Pictures paired with source code
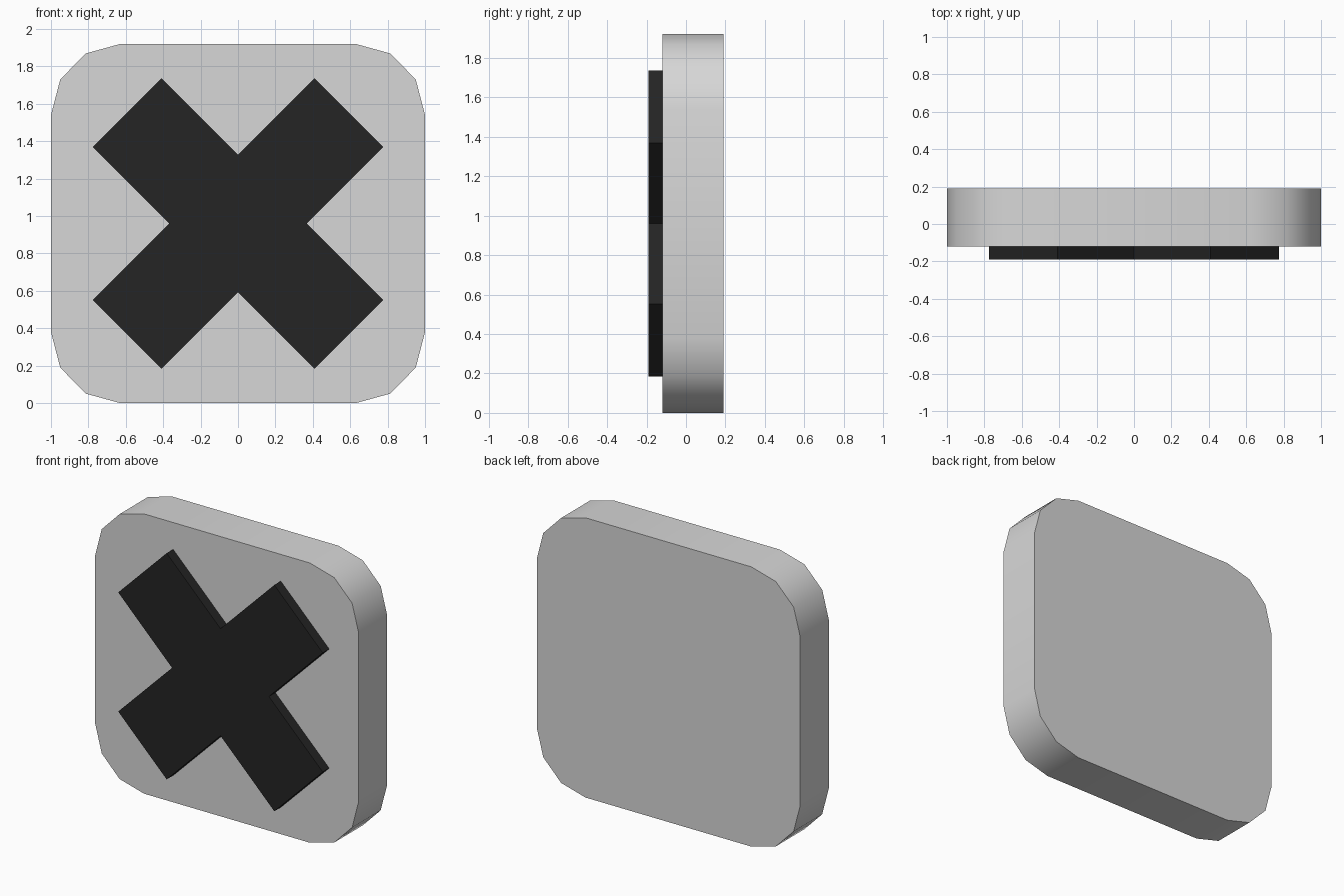
import bpy, bmesh, math

if "Cube" in bpy.data.objects:
    bpy.data.objects.remove(bpy.data.objects["Cube"])

CZ = 0.96  # height of the centre


def material(name, rgb):
    m = bpy.data.materials.new(name)
    m.diffuse_color = (*rgb, 1.0)
    m.use_nodes = True
    m.node_tree.nodes["Principled BSDF"].inputs["Base Color"].default_value = m.diffuse_color
    return m


def extrude_profile(name, points, y0, y1, mat):
    """Extrude an (x, z) outline from y0 (front) to y1 (back)."""
    bm = bmesh.new()
    face = bm.faces.new([bm.verts.new((x, y0, z)) for x, z in points])
    out = bmesh.ops.extrude_face_region(bm, geom=[face])
    moved = [g for g in out["geom"] if isinstance(g, bmesh.types.BMVert)]
    bmesh.ops.translate(bm, verts=moved, vec=(0, y1 - y0, 0))
    bmesh.ops.recalc_face_normals(bm, faces=bm.faces)
    me = bpy.data.meshes.new(name)
    bm.to_mesh(me)
    bm.free()
    me.materials.append(mat)
    ob = bpy.data.objects.new(name, me)
    bpy.context.collection.objects.link(ob)
    return ob


# Rounded tile: three segments per corner
RX, RZ = 0.37, 0.38
tile_outline = []
for corner, (sx, sz) in enumerate([(1, 1), (-1, 1), (-1, -1), (1, -1)]):
    for step in range(4):
        a = math.radians(90 * corner + 30 * step)
        tile_outline.append((sx * (1 - RX) + RX * math.cos(a),
                             CZ + sz * (CZ - RZ) + RZ * math.sin(a)))
tile = extrude_profile("tile", tile_outline, -0.12, 0.19,
                       material("light grey", (0.68, 0.68, 0.68)))

# Smooth rounded rim, sharp front and back edges
bpy.context.view_layer.objects.active = tile
tile.select_set(True)
bpy.ops.object.shade_smooth_by_angle(angle=math.radians(40))

# Raised diagonal cross: one arm outline repeated four times
W, L = 0.26, 0.838  # half width and reach of an arm
cross_outline = []
for arm in range(4):
    a = math.radians(45 + 90 * arm)
    for u, v in [(L, -W), (L, W), (W, W)]:
        cross_outline.append((u * math.cos(a) - v * math.sin(a),
                              CZ + u * math.sin(a) + v * math.cos(a)))
extrude_profile("cross", cross_outline, -0.19, -0.12,
                material("near black", (0.018, 0.018, 0.018)))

- [REQUIREMENT]: Each line above with the word "math" must be returned.

- [EXERCISE SOLUTION]:
import bpy, bmesh, math
        a = math.radians(90 * corner + 30 * step)
        tile_outline.append((sx * (1 - RX) + RX * math.cos(a),
                             CZ + sz * (CZ - RZ) + RZ * math.sin(a)))
bpy.ops.object.shade_smooth_by_angle(angle=math.radians(40))
    a = math.radians(45 + 90 * arm)
        cross_outline.append((u * math.cos(a) - v * math.sin(a),
                              CZ + u * math.sin(a) + v * math.cos(a)))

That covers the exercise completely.